I’ll celebrate Tony’s 80th by sharing a segment from “Tony Oliva: The Life and Times of a Minnesota Twins Legend”:
As a coach for the World Series-winning teams in 1987 and 1991, Oliva introduced a new generation of Twins to a unique Cuban import. It’s made of mahogany—“we call it mahogwa,” he notes—a dark dense, heavy wood not normally associated with baseball. But when he traveled home after his first trip back to Cuba in 1973, Oliva was carrying a bat cut from mahogany. And the bat had a name: this bat was called “Thunder.”
“It’s a Cuban wood that brings back some memories,” says Oliva, who explains that he and his father and brothers sometimes made bats from whatever kind of wood was available. A bat from mahogwa was not unusual in Cuba, though none were quite like Oliva’s bat. “Thunder is a little bit heavy,” he admits.
“I don’t think anybody could have possibly swung it except for Tony, because Tony was so strong in the hands and forearms,” insists Rick Stelmaszek, who spent 32 years coaching in the Twins organization and was part of Tom Kelly’s staff in both 1987 and 1991. “That was his baby. Yeah I know Thunder.”
As the club’s hitting coach, Oliva says he brought Thunder to the Metrodome in 1987 at a point when the club was struggling offensively. The bat was illegal for major-league play, but he encouraged players to hack away with it during batting practice. So the players had a little fun and took their minds off their batting woes.
“It’s the most dense piece of wood,” recalls Tim Laudner, 1980s Twins catcher and clubhouse cutup. “The bat was green and it was probably a 35-, maybe 36-inch bat. That’s bigger than the bat I used, and it had to weigh anywhere from 38 to 40 ounces. It was just a monster piece of wood.”
Twins hitters took their cuts with Thunder with mixed success and good humor. By then, Oliva, nearly 50, could not swing Thunder like he used to, but Laudner says his hitting coach could still put a good swing on the ball when coaches took batting practice. Laudner remembers Tony O “one-hopping the baggie at the Metrodome. Just hanging out these line drives and giggling like a school girl.”

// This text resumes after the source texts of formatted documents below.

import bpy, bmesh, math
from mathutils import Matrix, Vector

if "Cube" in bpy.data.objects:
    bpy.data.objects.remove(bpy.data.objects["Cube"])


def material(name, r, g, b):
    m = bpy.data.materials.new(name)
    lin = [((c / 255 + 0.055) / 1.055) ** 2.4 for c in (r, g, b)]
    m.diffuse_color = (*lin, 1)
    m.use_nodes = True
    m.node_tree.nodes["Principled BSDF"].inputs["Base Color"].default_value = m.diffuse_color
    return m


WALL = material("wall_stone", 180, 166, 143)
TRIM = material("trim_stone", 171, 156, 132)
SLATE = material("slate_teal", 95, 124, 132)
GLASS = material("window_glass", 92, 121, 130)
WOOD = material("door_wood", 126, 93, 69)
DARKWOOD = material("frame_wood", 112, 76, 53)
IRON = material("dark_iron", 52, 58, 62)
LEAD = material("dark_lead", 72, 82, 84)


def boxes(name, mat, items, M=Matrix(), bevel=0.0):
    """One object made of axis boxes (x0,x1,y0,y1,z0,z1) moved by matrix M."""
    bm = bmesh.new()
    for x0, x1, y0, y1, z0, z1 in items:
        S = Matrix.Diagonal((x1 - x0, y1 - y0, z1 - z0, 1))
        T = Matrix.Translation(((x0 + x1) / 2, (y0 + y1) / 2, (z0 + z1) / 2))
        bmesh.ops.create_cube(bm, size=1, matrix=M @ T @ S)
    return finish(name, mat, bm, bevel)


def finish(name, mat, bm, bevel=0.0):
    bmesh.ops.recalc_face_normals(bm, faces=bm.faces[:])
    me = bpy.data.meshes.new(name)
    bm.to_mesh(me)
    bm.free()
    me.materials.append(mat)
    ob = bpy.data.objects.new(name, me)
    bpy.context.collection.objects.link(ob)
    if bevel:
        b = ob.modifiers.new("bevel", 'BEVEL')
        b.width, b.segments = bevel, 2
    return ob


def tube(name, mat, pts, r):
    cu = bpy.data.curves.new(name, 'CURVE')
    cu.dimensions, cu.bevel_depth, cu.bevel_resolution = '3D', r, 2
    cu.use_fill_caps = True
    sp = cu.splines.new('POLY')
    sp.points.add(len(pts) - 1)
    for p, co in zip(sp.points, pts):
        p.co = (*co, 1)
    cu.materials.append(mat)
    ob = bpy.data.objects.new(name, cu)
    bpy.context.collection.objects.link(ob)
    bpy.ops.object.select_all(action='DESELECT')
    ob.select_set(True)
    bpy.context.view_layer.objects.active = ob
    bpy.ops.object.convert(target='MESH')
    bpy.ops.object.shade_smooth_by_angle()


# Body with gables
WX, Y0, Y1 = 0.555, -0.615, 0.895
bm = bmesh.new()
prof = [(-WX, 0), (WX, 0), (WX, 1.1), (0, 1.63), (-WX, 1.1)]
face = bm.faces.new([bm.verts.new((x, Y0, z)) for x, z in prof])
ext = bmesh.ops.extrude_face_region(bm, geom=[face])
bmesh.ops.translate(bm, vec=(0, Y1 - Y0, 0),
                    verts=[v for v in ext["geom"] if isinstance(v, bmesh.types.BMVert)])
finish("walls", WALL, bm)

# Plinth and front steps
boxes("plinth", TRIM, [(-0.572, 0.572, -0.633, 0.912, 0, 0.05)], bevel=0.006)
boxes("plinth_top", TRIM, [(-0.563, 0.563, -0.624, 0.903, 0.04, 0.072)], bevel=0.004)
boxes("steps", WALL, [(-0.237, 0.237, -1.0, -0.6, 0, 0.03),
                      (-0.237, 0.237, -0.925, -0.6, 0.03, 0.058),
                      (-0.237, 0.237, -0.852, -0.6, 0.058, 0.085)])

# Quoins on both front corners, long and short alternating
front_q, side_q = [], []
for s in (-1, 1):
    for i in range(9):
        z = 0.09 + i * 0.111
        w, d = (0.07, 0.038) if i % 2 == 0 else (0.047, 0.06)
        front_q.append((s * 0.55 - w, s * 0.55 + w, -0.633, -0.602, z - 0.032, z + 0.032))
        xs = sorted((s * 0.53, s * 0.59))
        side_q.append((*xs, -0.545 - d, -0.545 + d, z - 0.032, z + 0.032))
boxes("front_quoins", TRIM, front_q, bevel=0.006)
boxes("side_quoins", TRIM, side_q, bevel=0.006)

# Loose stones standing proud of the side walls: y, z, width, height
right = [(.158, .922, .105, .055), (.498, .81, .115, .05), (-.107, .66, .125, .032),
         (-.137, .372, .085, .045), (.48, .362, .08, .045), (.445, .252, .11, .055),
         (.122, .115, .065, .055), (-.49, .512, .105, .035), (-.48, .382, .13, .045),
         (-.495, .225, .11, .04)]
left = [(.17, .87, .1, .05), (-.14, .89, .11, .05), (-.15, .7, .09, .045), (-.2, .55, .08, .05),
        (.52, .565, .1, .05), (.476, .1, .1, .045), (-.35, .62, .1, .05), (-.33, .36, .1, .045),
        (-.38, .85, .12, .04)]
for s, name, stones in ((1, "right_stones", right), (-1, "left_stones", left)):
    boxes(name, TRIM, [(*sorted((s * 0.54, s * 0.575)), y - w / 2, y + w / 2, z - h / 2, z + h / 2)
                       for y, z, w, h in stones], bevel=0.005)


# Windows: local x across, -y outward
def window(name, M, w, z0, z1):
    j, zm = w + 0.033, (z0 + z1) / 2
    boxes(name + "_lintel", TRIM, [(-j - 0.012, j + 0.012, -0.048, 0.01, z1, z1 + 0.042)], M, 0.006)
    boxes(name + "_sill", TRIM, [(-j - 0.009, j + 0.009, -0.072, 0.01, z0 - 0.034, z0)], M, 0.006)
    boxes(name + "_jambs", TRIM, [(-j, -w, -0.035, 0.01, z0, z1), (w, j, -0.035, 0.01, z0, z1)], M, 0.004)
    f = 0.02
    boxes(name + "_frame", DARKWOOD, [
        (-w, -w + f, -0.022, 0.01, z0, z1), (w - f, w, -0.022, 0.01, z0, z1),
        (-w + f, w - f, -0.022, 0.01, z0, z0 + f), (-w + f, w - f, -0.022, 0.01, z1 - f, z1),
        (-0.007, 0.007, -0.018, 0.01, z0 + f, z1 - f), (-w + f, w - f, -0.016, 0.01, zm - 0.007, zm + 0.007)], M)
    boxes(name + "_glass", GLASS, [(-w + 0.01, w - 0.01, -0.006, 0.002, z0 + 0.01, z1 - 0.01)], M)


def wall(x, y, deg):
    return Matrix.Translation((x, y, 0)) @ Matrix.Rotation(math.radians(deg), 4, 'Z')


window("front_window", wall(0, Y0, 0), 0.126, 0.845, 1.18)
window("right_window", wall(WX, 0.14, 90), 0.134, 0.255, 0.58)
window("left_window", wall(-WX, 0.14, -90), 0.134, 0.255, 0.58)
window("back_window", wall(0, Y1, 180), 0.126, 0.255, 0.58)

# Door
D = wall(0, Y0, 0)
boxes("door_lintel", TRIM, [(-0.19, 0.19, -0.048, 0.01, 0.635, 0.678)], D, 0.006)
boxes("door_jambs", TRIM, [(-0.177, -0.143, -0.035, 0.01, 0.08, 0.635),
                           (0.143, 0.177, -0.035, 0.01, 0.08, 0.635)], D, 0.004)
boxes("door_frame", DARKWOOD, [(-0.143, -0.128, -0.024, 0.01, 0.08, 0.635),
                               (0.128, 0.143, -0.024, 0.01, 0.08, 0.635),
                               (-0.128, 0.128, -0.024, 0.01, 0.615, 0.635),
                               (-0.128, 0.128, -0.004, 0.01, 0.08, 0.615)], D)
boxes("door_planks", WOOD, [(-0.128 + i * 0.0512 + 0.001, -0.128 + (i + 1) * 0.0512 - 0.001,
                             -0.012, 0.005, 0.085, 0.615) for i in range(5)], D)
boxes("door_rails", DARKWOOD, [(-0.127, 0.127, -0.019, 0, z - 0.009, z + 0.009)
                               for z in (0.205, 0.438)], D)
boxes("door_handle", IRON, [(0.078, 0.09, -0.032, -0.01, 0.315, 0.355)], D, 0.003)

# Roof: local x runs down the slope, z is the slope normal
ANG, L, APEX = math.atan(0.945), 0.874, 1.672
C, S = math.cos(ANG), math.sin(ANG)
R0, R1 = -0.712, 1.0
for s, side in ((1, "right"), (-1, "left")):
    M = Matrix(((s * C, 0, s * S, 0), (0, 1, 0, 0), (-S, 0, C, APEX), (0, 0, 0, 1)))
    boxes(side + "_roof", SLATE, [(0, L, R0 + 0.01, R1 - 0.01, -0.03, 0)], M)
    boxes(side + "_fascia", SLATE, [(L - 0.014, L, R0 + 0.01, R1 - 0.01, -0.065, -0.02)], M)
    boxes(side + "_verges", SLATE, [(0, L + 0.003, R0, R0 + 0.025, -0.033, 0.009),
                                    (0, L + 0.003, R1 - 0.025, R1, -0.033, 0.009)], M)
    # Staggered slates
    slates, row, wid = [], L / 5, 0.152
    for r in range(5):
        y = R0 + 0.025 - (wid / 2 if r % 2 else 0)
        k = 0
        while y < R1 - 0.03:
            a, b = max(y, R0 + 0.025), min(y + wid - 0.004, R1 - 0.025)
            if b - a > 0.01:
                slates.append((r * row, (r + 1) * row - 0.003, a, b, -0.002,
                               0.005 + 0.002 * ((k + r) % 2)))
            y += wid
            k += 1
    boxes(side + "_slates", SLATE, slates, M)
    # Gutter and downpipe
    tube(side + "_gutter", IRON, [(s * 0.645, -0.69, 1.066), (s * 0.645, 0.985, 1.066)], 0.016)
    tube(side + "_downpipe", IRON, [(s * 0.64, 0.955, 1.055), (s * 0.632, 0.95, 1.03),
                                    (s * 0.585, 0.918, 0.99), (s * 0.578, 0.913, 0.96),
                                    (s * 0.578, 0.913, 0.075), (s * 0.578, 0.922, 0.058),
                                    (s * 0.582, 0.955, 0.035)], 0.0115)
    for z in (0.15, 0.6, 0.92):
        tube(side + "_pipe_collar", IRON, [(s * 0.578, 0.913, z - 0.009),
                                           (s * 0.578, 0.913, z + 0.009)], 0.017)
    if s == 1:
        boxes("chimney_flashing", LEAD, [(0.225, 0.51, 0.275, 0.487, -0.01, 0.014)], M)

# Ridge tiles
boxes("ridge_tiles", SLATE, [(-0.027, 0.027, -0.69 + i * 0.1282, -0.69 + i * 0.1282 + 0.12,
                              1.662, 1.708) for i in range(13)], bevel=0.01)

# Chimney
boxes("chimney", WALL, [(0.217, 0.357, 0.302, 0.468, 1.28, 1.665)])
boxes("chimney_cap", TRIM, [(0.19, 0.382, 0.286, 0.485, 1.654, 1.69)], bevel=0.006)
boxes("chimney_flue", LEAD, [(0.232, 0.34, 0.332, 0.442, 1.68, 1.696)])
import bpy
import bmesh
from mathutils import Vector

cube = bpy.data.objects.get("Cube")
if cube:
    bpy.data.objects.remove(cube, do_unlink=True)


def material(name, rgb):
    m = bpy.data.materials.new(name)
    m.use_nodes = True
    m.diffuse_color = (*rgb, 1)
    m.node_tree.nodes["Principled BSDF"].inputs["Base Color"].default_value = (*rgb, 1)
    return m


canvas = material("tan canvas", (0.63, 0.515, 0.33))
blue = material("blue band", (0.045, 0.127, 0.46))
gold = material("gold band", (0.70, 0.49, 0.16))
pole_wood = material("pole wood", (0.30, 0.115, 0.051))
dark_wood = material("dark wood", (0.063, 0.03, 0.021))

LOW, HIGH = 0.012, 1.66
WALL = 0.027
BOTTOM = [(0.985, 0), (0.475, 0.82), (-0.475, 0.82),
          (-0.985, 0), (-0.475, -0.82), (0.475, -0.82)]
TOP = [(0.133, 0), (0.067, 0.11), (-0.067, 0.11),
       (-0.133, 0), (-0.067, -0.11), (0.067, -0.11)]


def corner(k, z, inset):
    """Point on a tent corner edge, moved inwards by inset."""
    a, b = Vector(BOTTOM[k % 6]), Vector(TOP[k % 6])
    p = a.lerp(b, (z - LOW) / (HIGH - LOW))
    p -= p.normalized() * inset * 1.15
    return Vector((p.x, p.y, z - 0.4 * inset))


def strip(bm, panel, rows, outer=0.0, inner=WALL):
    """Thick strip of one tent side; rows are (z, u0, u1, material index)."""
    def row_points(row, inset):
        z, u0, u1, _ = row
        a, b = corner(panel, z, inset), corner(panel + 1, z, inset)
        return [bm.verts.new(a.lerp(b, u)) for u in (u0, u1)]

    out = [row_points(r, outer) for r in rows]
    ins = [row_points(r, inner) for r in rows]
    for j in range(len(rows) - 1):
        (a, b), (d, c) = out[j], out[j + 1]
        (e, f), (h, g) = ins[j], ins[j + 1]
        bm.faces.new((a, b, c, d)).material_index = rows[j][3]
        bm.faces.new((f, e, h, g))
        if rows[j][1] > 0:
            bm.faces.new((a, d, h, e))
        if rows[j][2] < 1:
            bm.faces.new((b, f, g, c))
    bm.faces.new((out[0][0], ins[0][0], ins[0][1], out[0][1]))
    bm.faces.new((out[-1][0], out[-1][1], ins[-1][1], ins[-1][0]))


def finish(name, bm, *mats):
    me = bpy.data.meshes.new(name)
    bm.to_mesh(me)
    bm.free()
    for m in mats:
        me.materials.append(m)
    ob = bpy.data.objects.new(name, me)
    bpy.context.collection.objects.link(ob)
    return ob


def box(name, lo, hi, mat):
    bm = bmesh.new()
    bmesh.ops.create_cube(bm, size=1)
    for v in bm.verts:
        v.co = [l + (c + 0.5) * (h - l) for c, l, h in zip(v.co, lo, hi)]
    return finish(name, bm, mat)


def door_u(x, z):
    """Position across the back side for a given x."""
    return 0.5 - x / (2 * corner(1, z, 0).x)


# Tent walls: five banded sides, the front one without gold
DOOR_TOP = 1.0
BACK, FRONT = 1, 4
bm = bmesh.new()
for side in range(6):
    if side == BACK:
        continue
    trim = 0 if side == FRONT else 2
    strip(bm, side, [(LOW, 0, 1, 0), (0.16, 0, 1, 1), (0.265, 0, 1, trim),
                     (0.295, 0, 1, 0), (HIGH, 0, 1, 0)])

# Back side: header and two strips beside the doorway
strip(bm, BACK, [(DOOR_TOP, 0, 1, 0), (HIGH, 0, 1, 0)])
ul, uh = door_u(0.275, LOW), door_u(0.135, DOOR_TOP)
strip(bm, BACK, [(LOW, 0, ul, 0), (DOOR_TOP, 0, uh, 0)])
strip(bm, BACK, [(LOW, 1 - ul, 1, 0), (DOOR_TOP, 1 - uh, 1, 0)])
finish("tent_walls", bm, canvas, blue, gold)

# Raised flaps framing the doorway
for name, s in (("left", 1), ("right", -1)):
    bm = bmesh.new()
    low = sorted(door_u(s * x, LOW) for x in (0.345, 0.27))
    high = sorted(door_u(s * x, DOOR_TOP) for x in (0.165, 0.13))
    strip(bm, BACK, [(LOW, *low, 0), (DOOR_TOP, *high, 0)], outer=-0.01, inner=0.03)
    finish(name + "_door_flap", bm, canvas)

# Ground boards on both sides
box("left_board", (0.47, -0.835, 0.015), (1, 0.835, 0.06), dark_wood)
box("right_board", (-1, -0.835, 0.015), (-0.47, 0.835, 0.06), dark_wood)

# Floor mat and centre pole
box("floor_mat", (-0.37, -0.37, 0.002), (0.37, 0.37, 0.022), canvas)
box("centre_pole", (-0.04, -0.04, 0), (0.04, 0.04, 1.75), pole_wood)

Did Laudner ever use Thunder? “I couldn’t pick it up,” he quips. “I got a hernia just looking at it.”